13.The appellant’s case from the onset was that the respondent was the registered proprietor of the parcel of land known as North Wanga/Kholera/937 (the suit property). In support of her case, the appellant put on record copies of registers in respect of the suit property as well as North Wanga/Kholera/459 and a certificate of search in respect of the suit property as of August 12, 2008. The documents show that the respondent became the registered proprietor of the suit property on November 6, 1995.
14.As a registered proprietor of land, the respondent is entitled to the rights and privileges accorded by the law. Under section 26 of the Land Registration Act, the court is required to accept the respondent’s certificate of title as proof of ownership. Nevertheless, the title can be nullified on the ground of fraud or misrepresentation to which the respondent is proved to be a party or if it is shown that it was acquired illegally, unprocedurally or through a corrupt scheme.
15.Through her plaint, Florence sought nullification of the respondent’s title on the ground of fraud. As has been repeatedly held, fraud is a serious allegation that must be pleaded and proved to a standard above balance of probabilities but not beyond reasonable doubt. See Kuria Kiarie & 2 others v Sammy Magera  eKLR and John Mbogua Getao v Simon Parkoyiet Mokare & 4 others  eKLR.

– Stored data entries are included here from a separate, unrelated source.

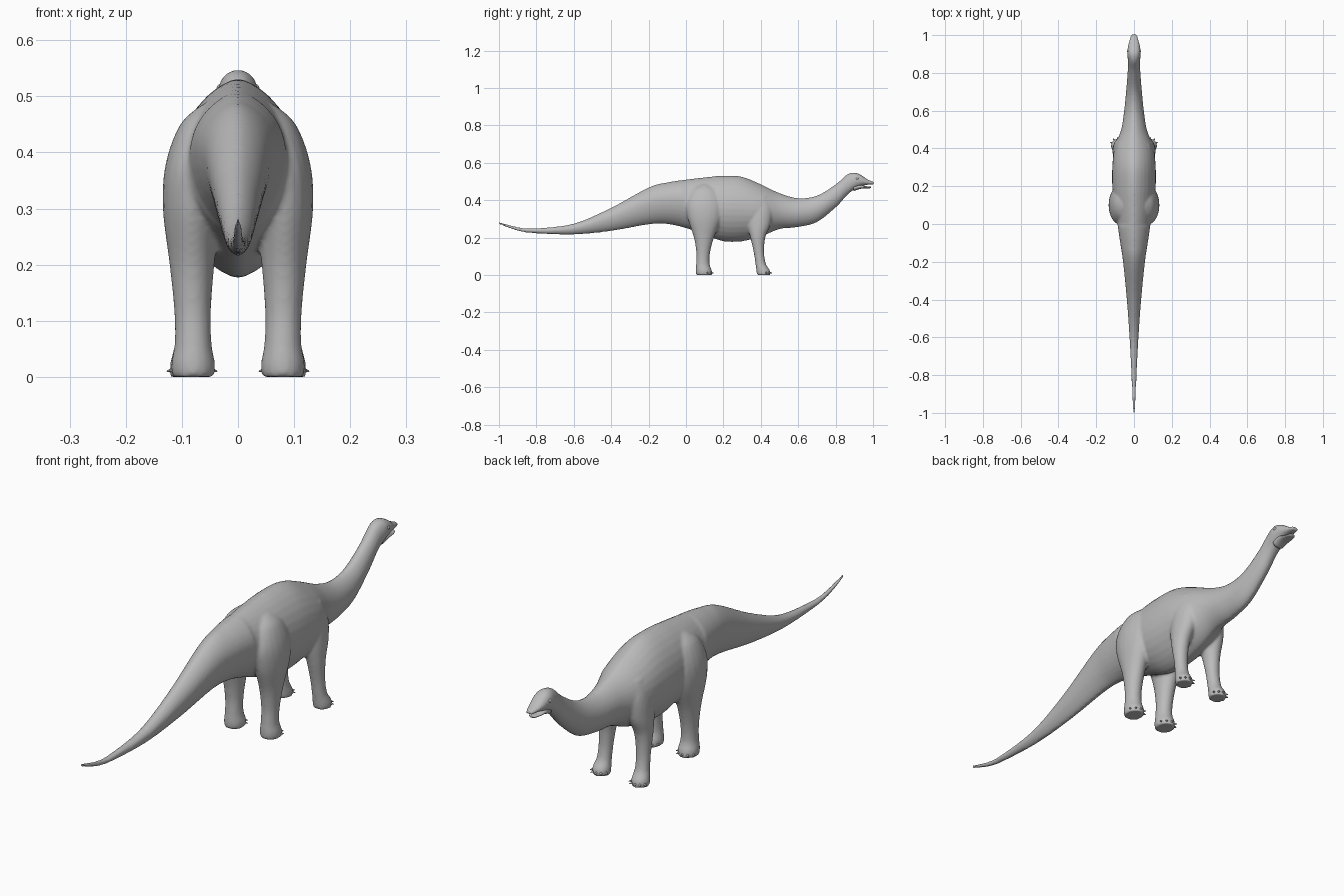
import bpy, bmesh, math
from mathutils import Vector, Matrix

if "Cube" in bpy.data.objects:
    bpy.data.objects.remove(bpy.data.objects["Cube"])

skin = bpy.data.materials.new("grey_skin")
skin.diffuse_color = (0.5, 0.5, 0.5, 1)
skin.use_nodes = True
skin.node_tree.nodes["Principled BSDF"].inputs["Base Color"].default_value = skin.diffuse_color


def spline(rows, steps):
    """Smoothly interpolate a list of equal-length station tuples."""
    out = []
    for i in range(len(rows) - 1):
        p = [rows[max(0, min(len(rows) - 1, i + k))] for k in (-1, 0, 1, 2)]
        for s in range(steps):
            t = s / steps
            out.append([0.5 * (2 * b + (c - a) * t + (2 * a - 5 * b + 4 * c - d) * t * t
                               + (3 * b - a - 3 * c + d) * t ** 3)
                        for a, b, c, d in zip(*p)])
    return out + [list(rows[-1])]


def skin_rings(bm, rings):
    """Bridge closed rings of points and cap both ends."""
    loops = [[bm.verts.new(p) for p in ring] for ring in rings]
    n = len(loops[0])
    for a, b in zip(loops, loops[1:]):
        for i in range(n):
            j = (i + 1) % n
            bm.faces.new((a[i], a[j], b[j], b[i]))
    bm.faces.new(loops[0][::-1])
    bm.faces.new(loops[-1])


def body_ring(y, top, bottom, w, n=32):
    """Cross-section with a ridged back, rounder towards the head."""
    mid = bottom + (top - bottom) * (0.58 if y < 0 else 0.5)
    power = 1.3 if y < 0.75 else max(0.85, 1.3 - (y - 0.75) * 3)
    ring = []
    for i in range(n):
        a = 2 * math.pi * i / n
        s, c = math.sin(a), math.cos(a)
        x = math.copysign(abs(s) ** power, s) * w
        ring.append((x, y, mid + c * ((top - mid) if c > 0 else (mid - bottom))))
    return ring


def leg_ring(side, z, y, ry, x, rx, n=20):
    return [(side * (x + rx * math.cos(2 * math.pi * i / n)),
             y + ry * math.sin(2 * math.pi * i / n), z) for i in range(n)]


def finish(name, bm):
    bmesh.ops.recalc_face_normals(bm, faces=bm.faces)
    for f in bm.faces:
        f.smooth = True
    me = bpy.data.meshes.new(name)
    bm.to_mesh(me)
    bm.free()
    me.materials.append(skin)
    ob = bpy.data.objects.new(name, me)
    bpy.context.collection.objects.link(ob)
    return ob


# Tail, torso, neck and head: y, top, bottom, half width
BODY = [(-1.003, .286, .272, .005), (-.9, .256, .236, .010), (-.8, .25, .222, .014),
        (-.6, .275, .216, .024), (-.4, .36, .235, .038), (-.2, .468, .27, .058),
        (-.1, .495, .272, .073), (0, .51, .25, .088), (.1, .522, .215, .105),
        (.2, .531, .18, .115), (.3, .525, .18, .115), (.4, .485, .205, .104),
        (.5, .438, .245, .068), (.6, .411, .256, .052), (.7, .425, .282, .042),
        (.8, .485, .36, .034), (.86, .536, .425, .032), (.9, .547, .458, .036),
        (.935, .535, .474, .033), (.97, .511, .482, .025), (1.003, .498, .483, .016)]

# Legs: z, y centre, y radius, x centre, x radius
HIND = [(0, .097, .043, .08, .038), (.025, .095, .043, .08, .039),
        (.06, .09, .036, .08, .033), (.12, .092, .037, .081, .033),
        (.2, .096, .054, .082, .040), (.3, .1, .09, .083, .051),
        (.38, .1, .1, .075, .054), (.45, .1, .075, .055, .048),
        (.485, .1, .03, .04, .025)]
FORE = [(0, .415, .036, .087, .034), (.025, .412, .036, .087, .034),
        (.06, .399, .028, .085, .028), (.12, .39, .028, .083, .028),
        (.2, .384, .040, .08, .034), (.27, .39, .062, .072, .042),
        (.35, .395, .068, .06, .046), (.42, .395, .045, .045, .040)]

bm = bmesh.new()
skin_rings(bm, [body_ring(*r) for r in spline(BODY, 6)])
for side in (-1, 1):
    for leg in (HIND, FORE):
        skin_rings(bm, [leg_ring(side, *r) for r in spline(leg, 5)])
body = finish("body_and_legs", bm)

# Fuse the legs into the body and soften the joins
fuse = body.modifiers.new("fuse", 'REMESH')
fuse.mode = 'VOXEL'
fuse.voxel_size = 0.006
fuse.use_smooth_shade = True
soften = body.modifiers.new("soften", 'SMOOTH')
soften.factor = 0.5
soften.iterations = 6

# Lower jaw, leaving the mouth slightly open
JAW = [(.895, .48, .448, .026), (.93, .484, .460, .027),
       (.96, .475, .463, .022), (.98, .474, .463, .015), (.988, .472, .466, .007)]
bm = bmesh.new()
skin_rings(bm, [body_ring(*r, n=20) for r in spline(JAW, 4)])
finish("lower_jaw", bm)

# Eyes
bm = bmesh.new()
for side in (-1, 1):
    bmesh.ops.create_uvsphere(bm, u_segments=12, v_segments=8, radius=0.007,
                              matrix=Matrix.Translation((side * .031, .915, .515)))
finish("eyes", bm)

# Claws fanned around the front of every foot
for name, (z, y, ry, x, rx) in (("hind_claws", HIND[0]), ("fore_claws", FORE[0])):
    bm = bmesh.new()
    for side in (-1, 1):
        for k in range(5):
            a = math.radians(90 + (k - 2) * 33)
            out = Vector((math.cos(a), math.sin(a), -0.2)).normalized()
            spot = Vector((side * x + rx * .9 * math.cos(a),
                           y + ry * .9 * math.sin(a), .0125))
            turn = out.to_track_quat('Z', 'Y').to_matrix().to_4x4()
            bmesh.ops.create_cone(bm, cap_ends=True, segments=8, radius1=.010,
                                  radius2=.001, depth=.026,
                                  matrix=Matrix.Translation(spot) @ turn)
    finish(name, bm)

16.The particulars of fraud that Florence pleaded at paragraph 10 of her plaint were that George Gitau Mungai discreetly transferred the suit property to himself, that George Gitau Mungai became the registered proprietor of the suit property without surrender of the original title of North Wanga/Kholera/459, that the respondent became the registered proprietor of the suit property with full knowledge that it belonged to Fredrick and that the respondent only began using the suit property upon Fredrick’s demise. It will be noted that the particulars of fraud targeting George Gitau Mungai were rendered of no effect the moment the suit against him was struck out. In any case, the appellant’s claim that she had in her possession the original of the title in respect of North Wanga/Kholera/459 was not proven. She did not call the land registrar to testify and verify that the document that she claimed to be the original of the title was a genuine and valid document.
17.I note that the register in respect of North Wanga/Kholera/459 shows that the said title was closed on April 24, 1980 upon subdivision into North Wanga/Kholera/936 and the suit property. Parcel North Wanga/Kholera/936 was registered in the name of Fredrick on April 24, 1980. By the time he passed away in 2006, Fredrick had lived with the fact of subdivision for 26 years. He even further subdivided North Wanga/Kholera/936 on July 5, 2000 into at least 3 new plots. Clearly, he was aware of the transactions, which transactions he embraced without any complaint. I agree with the learned magistrate that fraud was not established. It follows therefore that the appellant’s case was bound to fail.
18.To the extent that the respondent’s title remained unchallenged, he was entitled to the declaration that he was the registered proprietor of the suit property. Regarding the claim for mesne profits, I note that mesne profits are what a person who is a victim of wrongful occupation of his land by another receives from the aggressor. See Mistry Valji v Janendra Raichand & 2 others  eKLR. I agree with the learned magistrate that the respondent did not establish the claim for mesne profits.
19.In view of the foregoing discourse, I find no merit in this appeal. I dismiss it with costs to the respondent.
DATED, SIGNED, AND DELIVERED AT KAKAMEGA THIS 18TH DAY OF JANUARY 2023.D. O. OHUNGOJUDGEDelivered in open court in the presence of:No appearance for the appellantNo appearance for the respondentCourt Assistant: E. Juma